"There's such a focus on performance that we sometimes forget that [employees] are human," Bell says. "In the middle of day-to-day operations, it can be hard to get to know them. Be sure that the managers are not just checking in on their skills but how they're doing as a person."
At the Sports Club Co., Taylor hosted the managers and assistant managers offsite to figure out what kinds of issues were "eating up their day." By discussing it in an open forum, they were more likely to talk about their concerns and not worry about being seen as a weak link for complaining about working too many hours.
Re-energize the workplace. Allow employees to tackle new challenges by occasionally changing their responsibilities. McGonagle has her employees do a "bucket exercise" whenever someone on the full-time staff leaves. She asks the remaining employees to envision the responsibilities of their jobs in a bucket, and then say what they would put in and what they would remove. Although they are not guaranteed to get exactly what they want, they might get a change to their job description or, at other times, a whole new job. Many employees have expressed to her that they appreciate the bucket exercise.
"I've had people in positions that usually turn over in three or four years, and they've been here seven or eight years," she says. "Part of the reason is that every couple of years, they get something new that keeps them excited and passionate and energized.
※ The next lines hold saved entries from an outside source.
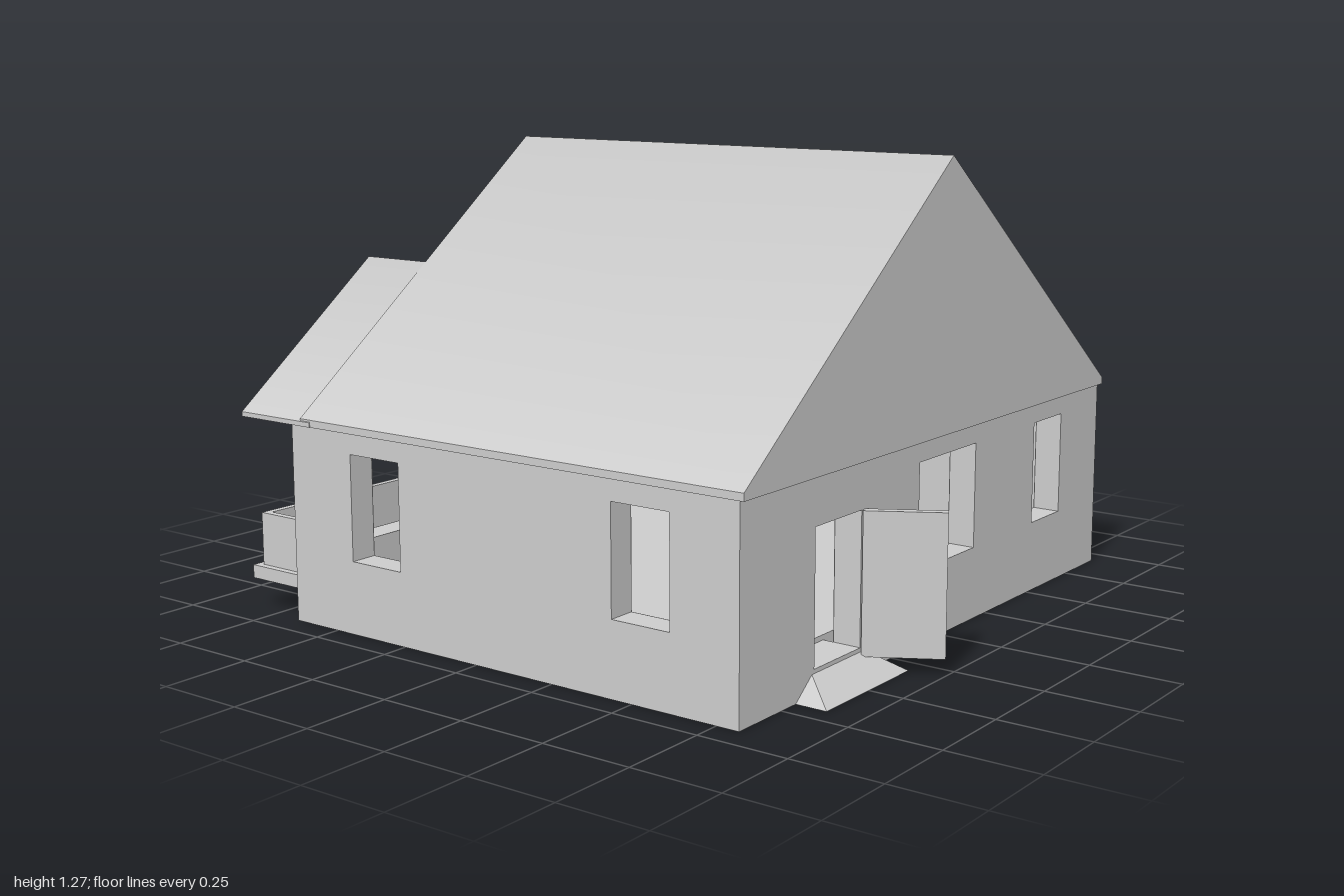
import * as THREE from 'three';
import { ConvexGeometry } from 'three/addons/geometries/ConvexGeometry.js';

const mat = new THREE.MeshStandardMaterial({ color: 0xcccccc, flatShading: true });
const smooth = new THREE.MeshStandardMaterial({ color: 0xcccccc });
const thin = new THREE.MeshStandardMaterial({ color: 0xcccccc, flatShading: true, side: THREE.DoubleSide });

const WALL_H = 0.545, T = 0.08; // wall height and thickness
const X = 0.925, FRONT = 0.815, BACK = -0.653;

function add(parent, name, geometry, material = mat) {
  const mesh = new THREE.Mesh(geometry, material);
  mesh.name = name;
  parent.add(mesh);
  return mesh;
}

// Box given by its extents
function box(parent, name, x0, x1, y0, y1, z0, z1) {
  const mesh = add(parent, name, new THREE.BoxGeometry(x1 - x0, y1 - y0, z1 - z0));
  mesh.position.set((x0 + x1) / 2, (y0 + y1) / 2, (z0 + z1) / 2);
}

const hull = (points) => new ConvexGeometry(points.map((p) => new THREE.Vector3(...p)));

// Open shell joining rows of points
function loft(rows) {
  const n = rows[0].length, index = [];
  for (let r = 0; r < rows.length - 1; r++) {
    for (let i = 0; i < n - 1; i++) {
      const a = r * n + i, b = a + n;
      index.push(a, b, a + 1, a + 1, b, b + 1);
    }
  }
  const g = new THREE.BufferGeometry();
  g.setAttribute('position', new THREE.Float32BufferAttribute(rows.flat(2), 3));
  g.setIndex(index);
  g.computeVertexNormals();
  return g;
}

// Cavity wall: two skins with openings, full-height jambs, sills and lintels.
// Local z = 0 is the outer face; each opening is [u0, u1, y0, y1], y0 = 0 for a door.
function wall(parent, name, length, openings) {
  const g = new THREE.Group();
  g.name = name;
  const skin = (half, z, label) => {
    const s = new THREE.Shape();
    s.moveTo(-half, 0);
    for (const [a, b, c, d] of openings) {
      if (c === 0) {
        s.lineTo(a, 0).lineTo(a, d).lineTo(b, d).lineTo(b, 0);
      } else {
        const h = new THREE.Path();
        h.moveTo(a, c).lineTo(a, d).lineTo(b, d).lineTo(b, c).closePath();
        s.holes.push(h);
      }
    }
    s.lineTo(half, 0).lineTo(half, WALL_H).lineTo(-half, WALL_H).closePath();
    add(g, label, new THREE.ShapeGeometry(s), thin).position.z = z;
  };
  skin(length / 2, 0, 'outerSkin');
  skin(length / 2 - T, -T, 'innerSkin');
  const e = 0.006, z0 = -T + 0.001, z1 = -0.001;
  for (const [a, b, c, d] of openings) {
    box(g, 'jamb', a - e, a, 0, WALL_H, z0, z1);
    box(g, 'jamb', b, b + e, 0, WALL_H, z0, z1);
    if (c > 0) box(g, 'sill', a, b, c - e, c, z0, z1);
    box(g, 'lintel', a, b, d, d + e, z0, z1);
  }
  parent.add(g);
  return g;
}

// Gabled roof: flat ends, eaves and underside, with slopes softly shaded over the ridge
function gable(parent, name, x0, x1, eave, peak, z0, z1) {
  const g = new THREE.Group();
  g.name = name;
  const xm = (x0 + x1) / 2;
  const s = new THREE.Shape();
  s.moveTo(x0, WALL_H).lineTo(x1, WALL_H).lineTo(x1, eave).lineTo(xm, peak).lineTo(x0, eave).closePath();
  add(g, 'gableFront', new THREE.ShapeGeometry(s)).position.z = z1;
  const rear = add(g, 'gableRear', new THREE.ShapeGeometry(s));
  rear.position.set(2 * xm, 0, z0);
  rear.rotation.y = Math.PI;
  box(g, 'eaveSlab', x0, x1, WALL_H, eave, z0, z1);
  const row = (z) => [[x0, eave, z], [xm, peak, z], [x1, eave, z]];
  const slopes = loft([row(z0), row(z1)]);
  for (const ridge of [1, 4]) slopes.attributes.normal.setXYZ(ridge, 0, 1, 0);
  add(g, 'slopes', slopes, smooth);
  parent.add(g);
}

export function createModel() {
  const house = new THREE.Group();
  house.name = 'house';
  const lo = 0.2, hi = 0.49; // window sill and head

  // Walls
  wall(house, 'frontWall', 2 * X, [
    [-0.61, -0.4, 0, 0.42], [-0.12, 0.18, lo, hi], [0.52, 0.69, lo, hi],
  ]).position.z = FRONT;
  const back = wall(house, 'backWall', 2 * X, [
    [-0.59, -0.29, lo, hi], [0.04, 0.31, 0, 0.5], [0.49, 0.72, lo, hi],
  ]);
  back.position.z = BACK;
  back.rotation.y = Math.PI;
  const mid = (FRONT + BACK) / 2;
  for (const side of [1, -1]) {
    const openings = [[0.44, 0.615], [-0.435, -0.26]].map(([a, b]) => {
      const u = [-side * (a - mid), -side * (b - mid)].sort((p, q) => p - q);
      return [...u, lo, hi];
    });
    const w = wall(house, side > 0 ? 'leftWall' : 'rightWall', FRONT - BACK, openings);
    w.position.set(side * X, 0, mid);
    w.rotation.y = side * Math.PI / 2;
  }

  // Floor slab and door thresholds
  const inset = 0.11;
  box(house, 'floor', -X + inset, X - inset, 0.012, 0.08, BACK + inset, FRONT - inset);
  box(house, 'frontThreshold', -0.61, -0.4, 0.035, 0.066, FRONT - inset, FRONT);
  box(house, 'backThreshold', -0.31, -0.04, 0.085, 0.122, BACK, BACK + inset);

  // Roofs
  gable(house, 'mainRoof', -0.928, 0.928, 0.565, 1.272, -0.617, 0.828);
  gable(house, 'porchRoof', -0.93, 0.06, 0.558, 0.938, -0.845, -0.58);

  // Hipped awning over the back window, with a recessed soffit
  const rim = (y) => [[0.16, y, -0.615], [0.16, y, -0.8], [0.74, y, -0.8], [0.74, y, -0.615]];
  const l = [0.28, 0.66, -0.615], r = [0.61, 0.66, -0.615];
  add(house, 'awning', loft([rim(WALL_H), rim(0.58), [l, l, r, r]]), thin);
  box(house, 'awningSoffit', 0.161, 0.739, 0.565, 0.575, -0.799, -0.617);

  // Front door, standing open, and its ramp
  const hinge = new THREE.Group();
  hinge.name = 'frontDoor';
  hinge.position.set(-0.395, 0, FRONT);
  hinge.rotation.y = -Math.atan2(0.18, 0.105);
  box(hinge, 'doorLeaf', 0, 0.21, 0.045, 0.42, -0.012, 0.012);
  house.add(hinge);
  add(house, 'frontRamp', hull([
    [-0.69, 0, 0.903], [-0.31, 0, 0.903], [-0.69, 0, FRONT], [-0.31, 0, FRONT],
    [-0.62, 0.055, FRONT], [-0.38, 0.055, FRONT],
  ]));

  // Porch deck, railings and open door
  box(house, 'porchDeck', -0.91, -0.04, 0.085, 0.122, -0.845, BACK);
  box(house, 'backRail', -0.89, -0.335, 0.122, 0.27, -0.825, -0.805);
  box(house, 'sideRail', -0.89, -0.87, 0.122, 0.27, -0.805, BACK);
  box(house, 'stepRail', -0.046, -0.026, 0.122, 0.27, -0.825, BACK);
  box(house, 'backDoor', -0.333, -0.31, 0.122, 0.5, -0.845, BACK);

  // Back ramp with a short landing, open underneath
  const a = [-0.315, 0.125, -0.845], b = [-0.045, 0.125, -0.845];
  add(house, 'backRamp', loft([
    [[-0.4, 0, -0.845], [-0.4, 0, -1], [0.03, 0, -1], [0.03, 0, -0.845]],
    [a, [-0.315, 0.11, -0.89], [-0.045, 0.11, -0.89], b],
    [a, a, b, b],
  ]));
  return house;
}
We value the people more than the structure of the organizational chart."
When employees feel re-energized and valued, their performance will not only get better, but they are more likely to tell other people about your positive workplace.
"It's a lot easier to recruit good people to a place that has a reputation for treating people well," McGonagle says.